Many large law firms now have "staff associates" - attorneys who are not in the associate pyramid but do the bulk of litigation drudge work (laborious document review and the other discovery-related document shuffling that more resembles factory work than legal work). Although they are paid far less, these associates are usually billed out at the same rate as a "real" junior associate. Firms also use temporary attorneys and paralegals for these tasks, pay them by the hour, and then charge that hour to the client (times three or four). These are serious profit centers; profits that accrue, as the AmLaw article makes abundantly clear, to the equity partners.
Likewise, the partnership tier structure provides a handy carrot to the associates who know they will never make equity partner, but are nevertheless happy to have the job and the possibility of becoming a second tier partner or of-counsel. In the meantime - bingo - more profits for the equity partners.
Finally, as litigation (and a significant amount of corporate due diligence) becomes entirely electronic, firms are outsourcing bulk work to consultants and legal technology companies that specialize in electronic discovery or document management or research. Before the outsourcing wave, these services were in-house at law firms, and thus an expense item. Now they are re-billed to the clients and, frequently, a profit center to the firm.
So obviously, it is not just partnership structures that are changing in large law firms, it is fundamental ways of doing business. Big firm lawyers have figured out how to turn expense items into profit items, how to organize their practices for maximum profitability, and how to utilize their associates (of whatever form) most efficiently.
One would think that, with a million lawyers in America, competition would drive costs down, or at least keep growth reasonable. But the fact is full competition has not yet hit the big firms. Corporate General Counsels (whether out of intimidation, a desire to maintain collegiality, or unexamined received wisdom about "switching" costs) are still wary about pushing firms to compete like any other professional services vendor. Inevitably, this will change. The two trends will then reinforce each other: clients, demanding cost and service accountability as never before, will threaten to switch firms; as clients move more freely between firms and competition increases, firms will continue to evolve their structures - building tiers and compartments - in order to keep equity partner profits from dropping. From out of these changes will be born new sub-professions within law firms, increasing levels of client service professionalism, and specialized categories of attorneys and support personnel.

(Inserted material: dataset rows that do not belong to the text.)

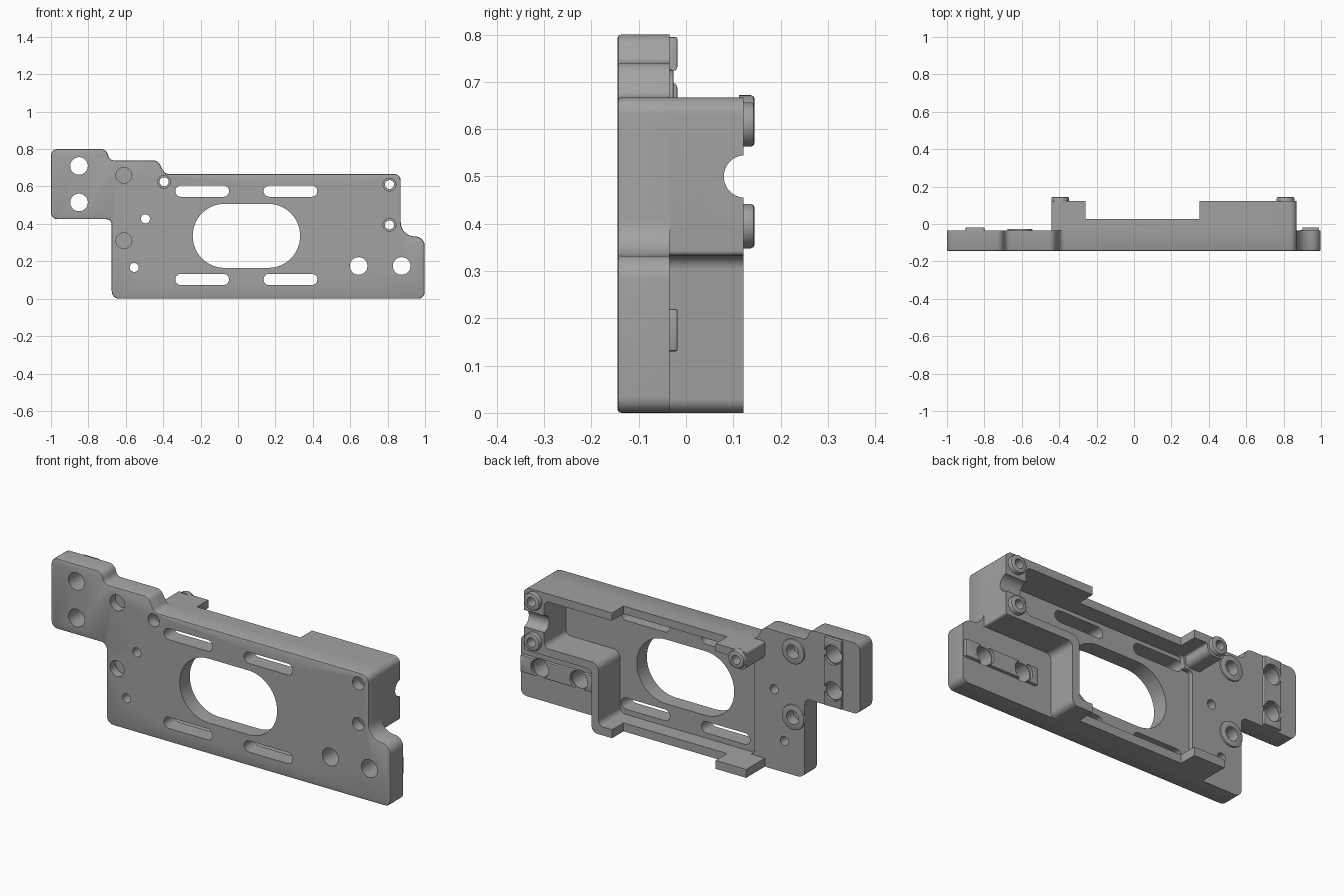
import bpy, bmesh, math
from mathutils import Vector

cube = bpy.data.objects.get("Cube")
if cube:
    bpy.data.objects.remove(cube, do_unlink=True)

grey = bpy.data.materials.new("machined grey")
grey.use_nodes = True
COLOUR = (0.36, 0.36, 0.36, 1)
grey.diffuse_color = COLOUR
grey.node_tree.nodes["Principled BSDF"].inputs["Base Color"].default_value = COLOUR

FRONT, BACK, FLOOR, RIM = -0.145, -0.035, -0.06, 0.122


def rounded(corners, steps=7):
    """Outline from (x, z, radius) corners, each rounded by an arc."""
    out = []
    for i, (x, z, r) in enumerate(corners):
        p = Vector((x, z))
        if r == 0:
            out.append(p)
            continue
        a = (Vector(corners[i - 1][:2]) - p).normalized()
        b = (Vector(corners[(i + 1) % len(corners)][:2]) - p).normalized()
        half = a.angle(b) / 2
        centre = p + (a + b).normalized() * (r / math.sin(half))
        start = p + a * (r / math.tan(half)) - centre
        end = p + b * (r / math.tan(half)) - centre
        turn = start.angle_signed(end)
        a0 = math.atan2(start.y, start.x)
        for k in range(steps + 1):
            t = a0 - turn * k / steps
            out.append(centre + Vector((math.cos(t), math.sin(t))) * r)
    return out


def circle(x, z, r, n=40):
    return [Vector((x + r * math.cos(2 * math.pi * k / n),
                    z + r * math.sin(2 * math.pi * k / n))) for k in range(n)]


def box(x0, x1, z0, z1, r=0.0, steps=7):
    return rounded([(x0, z0, r), (x1, z0, r), (x1, z1, r), (x0, z1, r)], steps)


def solid(name, prisms, bevel_y=None, bevel=0.0):
    """Object made of outlines extruded along y, with one end bevelled."""
    bm = bmesh.new()
    for outline, y0, y1 in prisms:
        face = bm.faces.new([bm.verts.new((p.x, y0, p.y)) for p in outline])
        ext = bmesh.ops.extrude_face_region(bm, geom=[face])["geom"]
        verts = [v for v in ext if isinstance(v, bmesh.types.BMVert)]
        bmesh.ops.translate(bm, verts=verts, vec=(0, y1 - y0, 0))
    bmesh.ops.recalc_face_normals(bm, faces=bm.faces[:])
    if bevel_y is not None:
        rim = [e for e in bm.edges if all(abs(v.co.y - bevel_y) < 1e-5 for v in e.verts)]
        bmesh.ops.bevel(bm, geom=rim, offset=bevel, segments=2, profile=0.5, affect='EDGES')
    mesh = bpy.data.meshes.new(name)
    bm.to_mesh(mesh)
    bm.free()
    mesh.materials.append(grey)
    ob = bpy.data.objects.new(name, mesh)
    bpy.context.collection.objects.link(ob)
    return ob


def cut(ob, cutter):
    bpy.context.view_layer.objects.active = ob
    mod = ob.modifiers.new("cut", 'BOOLEAN')
    mod.operation, mod.solver, mod.object = 'DIFFERENCE', 'EXACT', cutter
    bpy.ops.object.modifier_apply(modifier=mod.name)


# Plate outline with its two offset mounting arms
plate = solid("base_plate", [(rounded([
    (-1, 0.425, 0.035), (-1, 0.80, 0.035), (-0.705, 0.80, 0.04), (-0.685, 0.74, 0.03),
    (-0.43, 0.74, 0.04), (-0.39, 0.667, 0.03), (0.87, 0.667, 0.035), (0.87, 0.333, 0.075),
    (0.998, 0.333, 0.05), (0.998, 0, 0.035), (-0.675, 0, 0.04), (-0.675, 0.425, 0.03)]),
    FRONT, BACK)], FRONT, 0.008)

# Stepped wall standing on the back of the plate
frame = solid("stepped_wall", [(rounded([
    (-0.44, 0, 0), (0.47, 0, 0.03), (0.47, 0.333, 0.03), (0.87, 0.333, 0.01),
    (0.87, 0.667, 0.035), (-0.44, 0.667, 0.01), (-0.44, 0.57, 0.03), (-0.34, 0.57, 0.03),
    (-0.34, 0.625, 0.01), (0.75, 0.625, 0.03), (0.75, 0.375, 0.03), (0.43, 0.375, 0.04),
    (0.43, 0.045, 0.03), (-0.44, 0.045, 0)]), BACK - 0.01, RIM)])

# Shallow pocket inside the wall
pocket = solid("pocket_cutter", [(rounded([
    (-0.38, 0.045, 0.03), (0.43, 0.045, 0.03), (0.43, 0.375, 0.04), (0.75, 0.375, 0.03),
    (0.75, 0.625, 0.03), (-0.33, 0.625, 0.02), (-0.33, 0.56, 0.01), (-0.38, 0.56, 0.02)]),
    FLOOR, 0.1)])
cut(plate, pocket)

# Low middle stretch of the wall and round side notch
low = solid("low_wall_cutter", [(box(-0.26, 0.35, -0.1, 0.9), 0.026, 0.3)])
cut(frame, low)
bpy.ops.mesh.primitive_cylinder_add(vertices=40, radius=0.045, depth=0.4,
                                    location=(0.85, 0.125, 0.5),
                                    rotation=(0, math.pi / 2, 0))
notch = bpy.context.object
notch.name = "notch_cutter"
cut(frame, notch)

# Hole positions
screws = [(-0.395, 0.625), (0.81, 0.61), (0.81, 0.395)]
mounts = [(-0.85, 0.71), (-0.85, 0.515), (0.645, 0.175), (0.875, 0.175)]
sockets = [(-0.61, 0.66), (-0.61, 0.31)]
pins = [(-0.495, 0.427), (-0.555, 0.167)]

# Raised ribs, screw bosses and socket rings on the back
ribs = solid("mounting_ribs", [
    (box(-0.90, -0.80, 0.432, 0.795, 0.005, 2), BACK - 0.005, -0.018),
    (box(0.56, 0.99, 0.13, 0.22, 0.005, 2), BACK - 0.005, -0.018)], -0.018, 0.004)
bosses = solid("screw_bosses", [(circle(x, z, 0.047), RIM - 0.01, 0.145)
                                for x, z in screws], 0.145, 0.008)
rings = solid("socket_rings", [(circle(x, z, 0.066), BACK - 0.005, -0.026)
                               for x, z in sockets], -0.026, 0.004)

# Opening, slots and through holes
slots = [(box(x, x + 0.287, z - 0.03, z + 0.03, 0.0299), -0.3, 0.0)
         for x in (-0.335, 0.137) for z in (0.575, 0.103)]
through = solid("hole_cutter", slots
                + [(box(-0.242, 0.332, 0.165, 0.507, 0.17, 14), -0.3, 0.0)]
                + [(circle(x, z, 0.047), -0.3, 0.3) for x, z in mounts]
                + [(circle(x, z, 0.024), -0.3, 0.3) for x, z in screws + pins])
# Stepped counterbores and sockets open from both sides
bores = solid("bore_cutter",
              [(circle(x, z, 0.034), -0.3, -0.09) for x, z in screws]
              + [(circle(x, z, 0.042), -0.3, -0.10) for x, z in sockets]
              + [(circle(x, z, 0.036), -0.085, 0.2) for x, z in sockets])
# Wider round reliefs around the mounting holes in the ribs
relief = solid("relief_cutter", [(circle(x, z, 0.052), -0.033, 0.2) for x, z in mounts])

for part in (plate, frame, bosses, ribs):
    cut(part, through)
for part in (plate, rings):
    cut(part, bores)
cut(ribs, relief)

for helper in (pocket, low, notch, through, bores, relief):
    bpy.data.objects.remove(helper, do_unlink=True)

# Smooth curved walls, sharp machined edges
bpy.ops.object.select_all(action='DESELECT')
for part in (plate, frame, ribs, bosses, rings):
    part.select_set(True)
bpy.context.view_layer.objects.active = plate
bpy.ops.object.shade_smooth_by_angle(angle=math.radians(30))
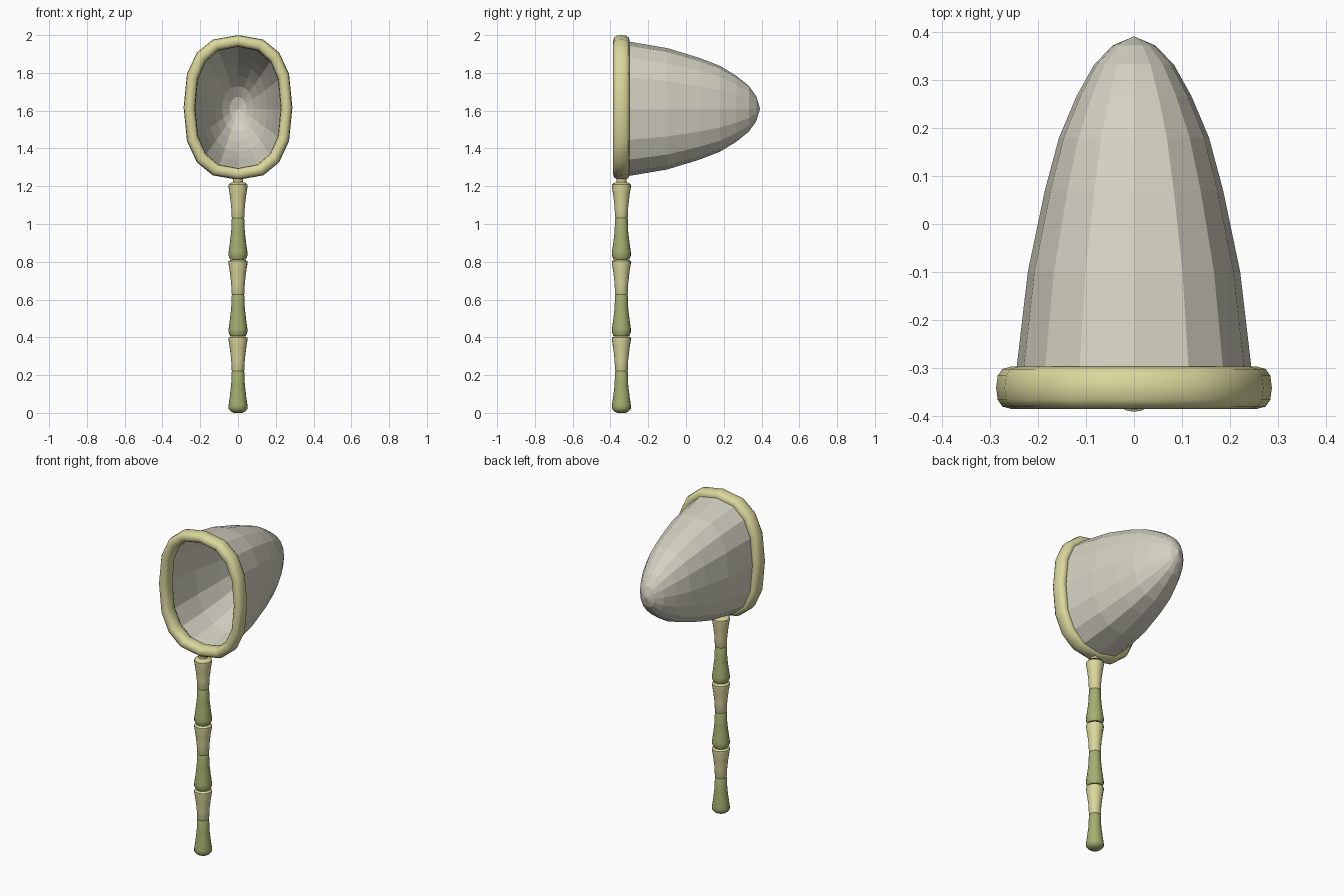
import bpy, bmesh
from math import sin, cos, pi, copysign

if "Cube" in bpy.data.objects:
    bpy.data.objects.remove(bpy.data.objects["Cube"])

YC, ZC = -0.342, 1.617      # rim plane and rim centre height
SIDES = 16

def material(name, color):
    m = bpy.data.materials.new(name)
    m.diffuse_color = (*color, 1)
    m.use_nodes = True
    m.node_tree.nodes["Principled BSDF"].inputs["Base Color"].default_value = m.diffuse_color
    return m

yellow = material("pale_bamboo", (0.70, 0.68, 0.33))
green = material("green_bamboo", (0.37, 0.43, 0.16))
cloth = material("net_cloth", (0.66, 0.64, 0.54))

def oval(a, b, t, n=2.5):
    f = lambda v: copysign(abs(v) ** (2 / n), v) if abs(v) > 1e-6 else 0
    return a * f(cos(t)), b * f(sin(t))

def skin(name, rings, mat, smooth=True, wrap=False, tip=None, caps=False):
    """Join equal-sized rings of points with quads."""
    bm = bmesh.new()
    vs = [[bm.verts.new(p) for p in r] for r in rings]
    pairs = list(zip(vs, vs[1:])) + ([(vs[-1], vs[0])] if wrap else [])
    k = len(vs[0])
    for r, s in pairs:
        for i in range(k):
            bm.faces.new((r[i], r[(i + 1) % k], s[(i + 1) % k], s[i]))
    if tip:
        t = bm.verts.new(tip)
        for i in range(k):
            bm.faces.new((vs[-1][i], vs[-1][(i + 1) % k], t))
    if caps:
        bm.faces.new(vs[0])
        bm.faces.new(vs[-1])
    bmesh.ops.recalc_face_normals(bm, faces=bm.faces)
    me = bpy.data.meshes.new(name)
    bm.to_mesh(me)
    bm.free()
    ob = bpy.data.objects.new(name, me)
    bpy.context.collection.objects.link(ob)
    me.materials.append(mat)
    if smooth:
        bpy.ops.object.select_all(action='DESELECT')
        ob.select_set(True)
        bpy.context.view_layer.objects.active = ob
        bpy.ops.object.shade_smooth_by_angle(angle=0.9)
    return ob

# Rim: rounded section swept around an oval
rings = []
for i in range(SIDES):
    t = 2 * pi * i / SIDES
    ring = []
    for j in range(12):
        u, v = oval(0.031, 0.044, 2 * pi * j / 12)
        x, z = oval(0.257 + u, 0.352 + u, t)
        ring.append((x, YC + v, ZC + z))
    rings.append(ring)
skin("net_rim", rings, yellow, wrap=True)

# Net: open faceted bag narrowing to a rounded tip
profile = [(-0.34, 1.02), (-0.1, 0.905), (0.07, 0.76), (0.18, 0.64),
           (0.267, 0.49), (0.333, 0.34), (0.373, 0.18)]
rings = []
for y, s in profile:
    n = 2.0 + 0.5 * s
    pts = [oval(0.245 * s, 0.355 * s, 2 * pi * i / SIDES, n) for i in range(SIDES)]
    rings.append([(x, y, 1.61 + z) for x, z in pts])
skin("net_bag", rings, cloth, smooth=False, tip=(0, 0.392, 1.61))

# Handle: alternating flared bamboo joints
def joint(name, z0, prof, mat):
    rings = [[(r * cos(2 * pi * i / 20), YC + r * sin(2 * pi * i / 20), z0 + z)
              for i in range(20)] for z, r in prof]
    skin(name, rings, mat, caps=True)

lower = [(0.0, 0.022), (0.008, 0.038), (0.022, 0.050), (0.04, 0.050),
         (0.09, 0.043), (0.15, 0.036), (0.215, 0.034), (0.222, 0.031)]
upper = [(0.218, 0.030), (0.226, 0.034), (0.28, 0.036), (0.34, 0.043),
         (0.385, 0.050), (0.398, 0.050), (0.403, 0.042), (0.408, 0.024)]
for k in range(3):
    base = 0.405 * k
    low = lower if k == 0 else [(0.0, 0.024), (0.003, 0.042), (0.022, 0.050)] + lower[3:]
    joint(f"handle_lower_joint_{k + 1}", base, low, green)
    joint(f"handle_upper_joint_{k + 1}", base, upper, yellow)

# Collar joining the handle to the rim
joint("rim_collar", 0, [(1.215, 0.046), (1.222, 0.026), (1.24, 0.026), (1.26, 0.034)], yellow)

Knowledge Management and Law Firm Cultures
I wish they had gone into some of the cultural issues and challenges, because they are numerous and profound. How does one go about massaging the firm culture toward the kind of KM that we all know is becoming a requirement for efficient practice? Issuing a firm wide memo won't do it. And CIOs or savvy managing partners who charge forward without a full cultural buy-in and consciousness commitment by the entire firm - partners and associates - will find themselves out on a long branch.
We've all seen disastrous wastes of energy and money that come from KM (or for that matter CRM) half-measures, false starts and cul-de-sacs. All it takes is one technology burn for a managing partner to become permanently gun shy. And in my personal experience, I've met a significant number of skeptical young partners and senior associates. These are people from the generation that already understands and is comfortable with the technology and its benefits, but wonders - while looking for their place within an increasingly inhospitable, insecure profession and a cutthroat firm hierarchy - to what extent their personal time and resource commitment to KM and CRM projects is in their best interests (as opposed to merely the firm's best interests).
Having said all that, I still agree with Dennis Kennedy's closing assessment:
"Those questions, and some similar ones, are the $64 billion dollar questions for the legal profession. It comes down to this, "Is the legal profession different?" What makes us so sure that we are immune to the changes that technologies and the Internet have brought to every other type of business? For me, I don't see how we can conclude that we are immune."